The initial education component at DC Water consisted of centralizing data sources, providing access to them, and helping individuals understand how those resources could aid decision-making processes.
“Part of it is really educating people about the power of some of these tools and their ability to be more precise in their predictions, and getting people comfortable, especially when the answer comes out and you don’t necessarily always see the process through which that happens,” Kuczynski says.
Helping others gain trust in predictive analytics tools is essential, and it may mean working through the answer a model provided to either confirm it or cancel it out. Kuczynski points to the tool for predicting water main breaks. It’s accepted wisdom in a lot of circles that water main breaks occur due to cold weather, and they are more frequent in colder parts of the year. That said, the tool also has to predict water main breaks during warm parts of the year.
“If your goal is to solve the main break problem, then you have to solve it in its entirety, not just for that one part of the year,” he says. “It’s actually more about rapid fluctuations in temperature that cause the ground to surge and cause dislocations in a pipe.”
Ultimately, the goal of all these efforts is to drive down water loss between 2% and 5%, roughly 1.8 million to 4.5 million gallons per day. Every 1% of “found water” that was previously unmetered is worth about $4 million to the organization.
“You want to look at those problems that are persistent challenges for your organization and ideally have a revenue component or efficiency component associated with them,” Kuczynski says. “It’s always easier to sell something that saves you something, whether that’s real dollars or something that improves a process significantly.”

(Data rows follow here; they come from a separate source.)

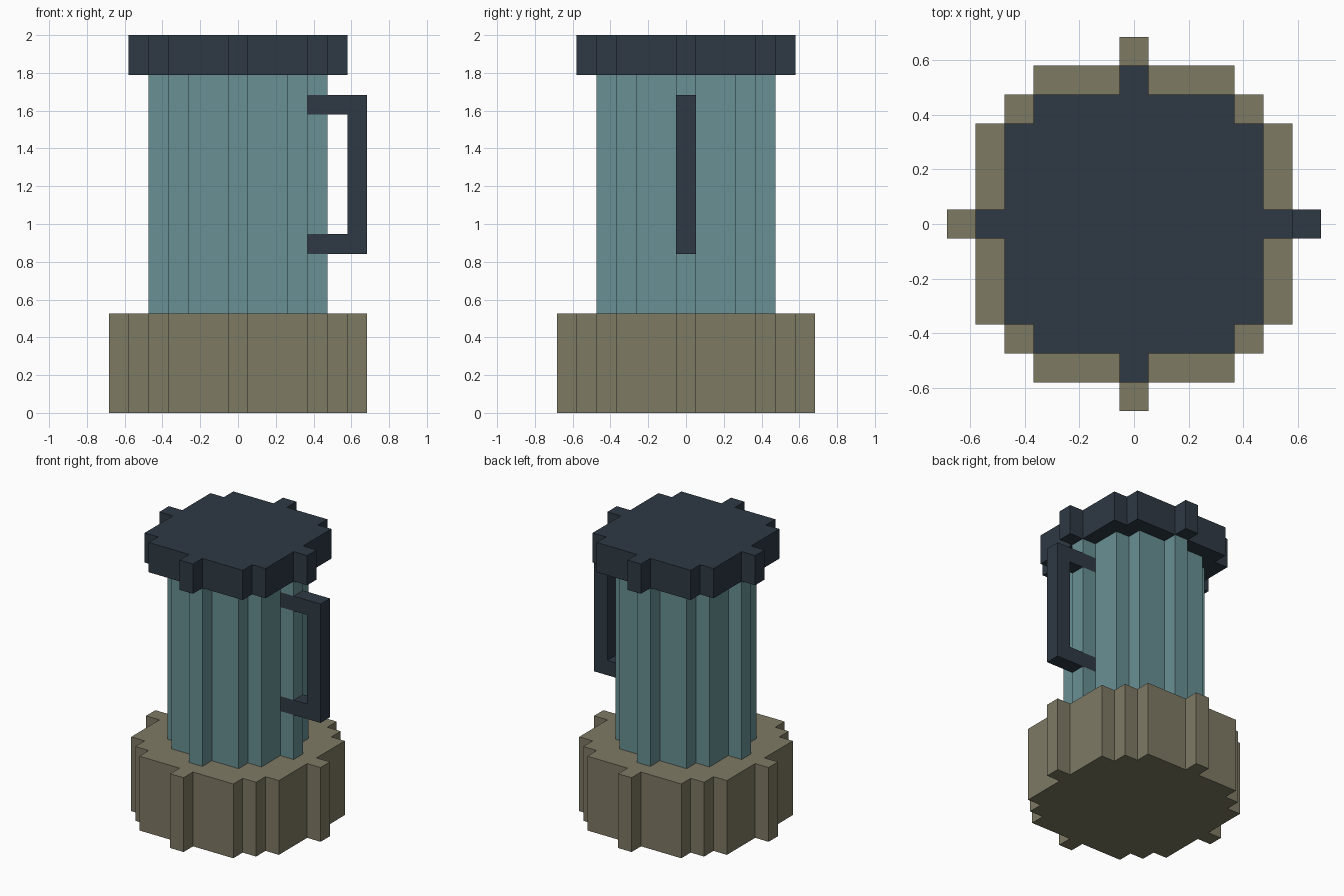
import bpy, bmesh

if "Cube" in bpy.data.objects:
    bpy.data.objects.remove(bpy.data.objects["Cube"])

U = 2 / 19  # block size: the model is 19 blocks tall


def material(name, srgb):
    mat = bpy.data.materials.new(name)
    mat.diffuse_color = [(c / 255) ** 2.2 for c in srgb] + [1]
    mat.use_nodes = True
    mat.node_tree.nodes["Principled BSDF"].inputs["Base Color"].default_value = mat.diffuse_color
    return mat


def disc(radius, z0, z1):
    """Blocks of a stepped cylinder between two layers."""
    r = range(-radius, radius + 1)
    return {(x, y, z) for x in r for y in r for z in range(z0, z1)
            if x * x + y * y <= radius * radius}


def build(name, blocks, mat):
    """Skin the outside of a set of blocks, merging coplanar faces."""
    bm = bmesh.new()
    for b in blocks:
        for axis in range(3):
            for side in (-1, 1):
                near = list(b)
                near[axis] += side
                if tuple(near) in blocks:
                    continue
                corners = []
                for s, t in ((-1, -1), (1, -1), (1, 1), (-1, 1)):
                    p = [b[0], b[1], b[2] + 0.5]
                    p[axis] += side / 2
                    p[(axis + 1) % 3] += s / 2
                    p[(axis + 2) % 3] += t / 2
                    corners.append(bm.verts.new([c * U for c in p]))
                bm.faces.new(corners if side > 0 else corners[::-1])
    bmesh.ops.remove_doubles(bm, verts=bm.verts[:], dist=U / 100)
    bmesh.ops.dissolve_limit(bm, angle_limit=0.02, verts=bm.verts[:], edges=bm.edges[:])
    mesh = bpy.data.meshes.new(name)
    bm.to_mesh(mesh)
    bm.free()
    mesh.materials.append(mat)
    bpy.context.collection.objects.link(bpy.data.objects.new(name, mesh))


stone = material("base_tan", (125, 121, 100))
teal = material("body_teal", (104, 143, 146))
slate = material("dark_slate", (50, 60, 70))

# Handle: two arms let into the body, joined by an upright grip
handle = {(x, 0, z) for x in (4, 5, 6) for z in (8, 15)} | {(6, 0, z) for z in range(8, 16)}

build("base", disc(6, 0, 5), stone)
build("body", disc(4, 5, 17) - handle, teal)
build("lid", disc(5, 17, 19), slate)
build("handle", handle, slate)
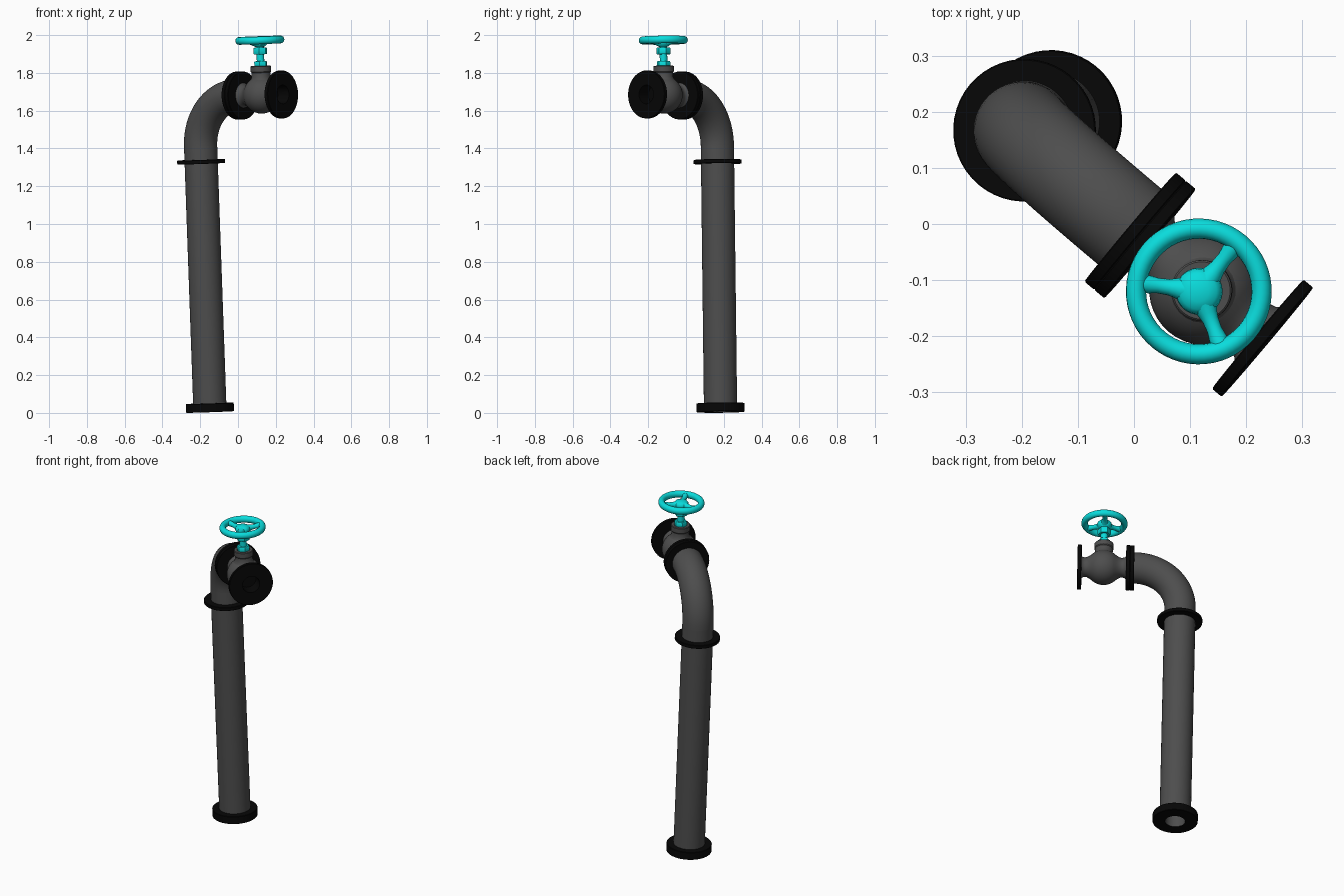
import bpy, bmesh, math
from mathutils import Matrix, Vector

cube = bpy.data.objects.get("Cube")
if cube:
    bpy.data.objects.remove(cube, do_unlink=True)


def material(name, rgb):
    m = bpy.data.materials.new(name)
    m.use_nodes = True
    m.diffuse_color = (*rgb, 1)
    node = next(n for n in m.node_tree.nodes if n.type == 'BSDF_PRINCIPLED')
    node.inputs["Base Color"].default_value = (*rgb, 1)
    node.inputs["Roughness"].default_value = 0.6
    return m


GREY = material("pipe grey", (0.075, 0.075, 0.075))
BLACK = material("flange black", (0.002, 0.002, 0.002))
CYAN = material("handwheel cyan", (0.003, 0.72, 0.72))

# The whole assembly leans slightly; local +x is the outlet direction
LEAN = Vector((0, 0, 1)).rotation_difference(Vector((-0.0355, -0.012, 1))).to_matrix().to_4x4()
FRAME = Matrix.Translation((-0.148, 0.183, 0.005)) @ LEAN @ Matrix.Rotation(math.radians(-40), 4, 'Z')

PIPE_R, BORE_R, FLANGE_R = 0.088, 0.057, 0.127
BEND = 0.262          # bend radius of the elbow
AXIS_Z = 1.671        # height of the outlet axis
BEND_Z = AXIS_Z - BEND
VALVE_X = 0.435       # valve stem position along the outlet
WHEEL_Z = 1.961


def finish(name, bm, mat, place=Matrix.Identity(4)):
    bmesh.ops.remove_doubles(bm, verts=bm.verts, dist=1e-5)
    bmesh.ops.recalc_face_normals(bm, faces=bm.faces)
    mesh = bpy.data.meshes.new(name)
    bm.to_mesh(mesh)
    bm.free()
    mesh.materials.append(mat)
    mesh.shade_smooth()
    mesh.set_sharp_from_angle(angle=math.radians(35))
    obj = bpy.data.objects.new(name, mesh)
    obj.matrix_world = FRAME @ place
    bpy.context.collection.objects.link(obj)


def lathe(name, profile, mat, place=Matrix.Identity(4), sides=48, closed=False):
    """Turn a (radius, height) profile around local z."""
    bm = bmesh.new()
    vs = [bm.verts.new((r, 0, z)) for r, z in profile]
    pairs = list(zip(vs, vs[1:])) + ([(vs[-1], vs[0])] if closed else [])
    edges = [bm.edges.new(p) for p in pairs]
    bmesh.ops.spin(bm, geom=vs + edges, cent=(0, 0, 0), axis=(0, 0, 1),
                   angle=math.tau, steps=sides, use_merge=False)
    finish(name, bm, mat, place)


def flange(name, start, thick, place, bore=BORE_R):
    c = 0.002
    end = start + thick
    lathe(name, [(bore, start), (FLANGE_R - c, start), (FLANGE_R, start + c),
                 (FLANGE_R, end - c), (FLANGE_R - c, end), (bore, end)],
          BLACK, place, closed=True)


UP = Matrix.Identity(4)
OUTLET = Matrix.Translation((0, 0, AXIS_Z)) @ Matrix.Rotation(math.pi / 2, 4, 'Y')
STEM = Matrix.Translation((VALVE_X, 0, 0))

# Upright hollow pipe, its grey bore lining the base flange
lathe("upright_pipe", [(BORE_R - 0.001, 0.0005), (BORE_R + 0.002, 0.0005), (BORE_R + 0.002, 0.01),
                       (PIPE_R, 0.01), (PIPE_R, BEND_Z), (BORE_R - 0.001, BEND_Z)],
      GREY, closed=True)

# Elbow: a ring swept a quarter turn
bm = bmesh.new()
ring = bmesh.ops.create_circle(bm, segments=48, radius=PIPE_R,
                               matrix=Matrix.Translation((0, 0, BEND_Z)))
bmesh.ops.spin(bm, geom=ring["verts"] + list(bm.edges), cent=(BEND, 0, BEND_Z),
               axis=(0, 1, 0), angle=math.pi / 2, steps=20)
finish("elbow", bm, GREY)

# Flanges on the pipe and valve
flange("base_flange", 0, 0.046, UP)
flange("collar_flange", 1.315, 0.021, UP)
flange("elbow_flange", BEND, 0.023, OUTLET)
flange("valve_inlet_flange", BEND + 0.023, 0.023, OUTLET)
flange("valve_outlet_flange", 0.559, 0.022, OUTLET, 0.05)

# Deep dark bore of the outlet
lathe("outlet_bore", [(0.049, 0.580), (0.049, 0.505), (0, 0.505)], BLACK, OUTLET)

# Valve body: globe with a flared neck on either side
half = [(0.066, 0.126), (0.058, 0.118), (0.055, 0.105), (0.057, 0.092), (0.064, 0.080)]
globe = [(0.099 * math.cos(a), 0.099 * math.sin(a))
         for a in (math.radians(d) for d in range(-45, 46, 9))]
body = [(r, -z) for r, z in half] + globe + half[::-1]
lathe("valve_body", [(r, z + VALVE_X) for r, z in body], GREY, OUTLET)

# Bonnet on top of the globe
lathe("valve_bonnet", [(r, AXIS_Z + z) for r, z in (
    (0.075, 0.055), (0.058, 0.080), (0.050, 0.095), (0.050, 0.118), (0.054, 0.123),
    (0.054, 0.151), (0.051, 0.154), (0.036, 0.154), (0.034, 0.148), (0, 0.148))], GREY, STEM)

# Stem and hexagonal nuts
lathe("stem", [(0, 1.81), (0.02, 1.81), (0.02, WHEEL_Z), (0, WHEEL_Z)], CYAN, STEM, 24)
for name, low, high, r in (("packing_nut", 1.815, 1.850, 0.036), ("wheel_nut", 1.886, 1.922, 0.038)):
    lathe(name, [(0, low), (r - 0.003, low), (r, low + 0.004), (r, high - 0.004),
                 (r - 0.003, high), (0, high)], CYAN, STEM, 6)

# Handwheel rim
WHEEL = STEM @ Matrix.Translation((0, 0, WHEEL_Z))
RIM_R = 0.112
lathe("handwheel_rim", [(RIM_R + 0.018 * math.cos(a), 0.020 * math.sin(a))
                        for a in (math.tau * i / 16 for i in range(16))],
      CYAN, WHEEL, 56, closed=True)

# Domed handwheel hub
lathe("handwheel_hub", [(0, -0.034), (0.026, -0.034), (0.036, -0.025), (0.042, -0.012),
                        (0.040, 0.000), (0.032, 0.009), (0.018, 0.014), (0, 0.016)],
      CYAN, WHEEL, 32)

# Three spokes, flared at both ends
for i in range(3):
    turn = Matrix.Rotation(math.radians(92 + 120 * i), 4, 'Z')
    tip = Matrix.Translation((0, 0, -0.013)) @ Matrix.Rotation(math.radians(84), 4, 'Y')
    lathe(f"handwheel_spoke_{i + 1}", [(0.022, 0.028), (0.017, 0.044), (0.0145, 0.055),
                                       (0.0135, 0.074), (0.016, 0.090), (0.017, 0.108)],
          CYAN, WHEEL @ turn @ tip, 16)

Continue reading for free
Create your free Insider account or sign in to continue reading. Learn more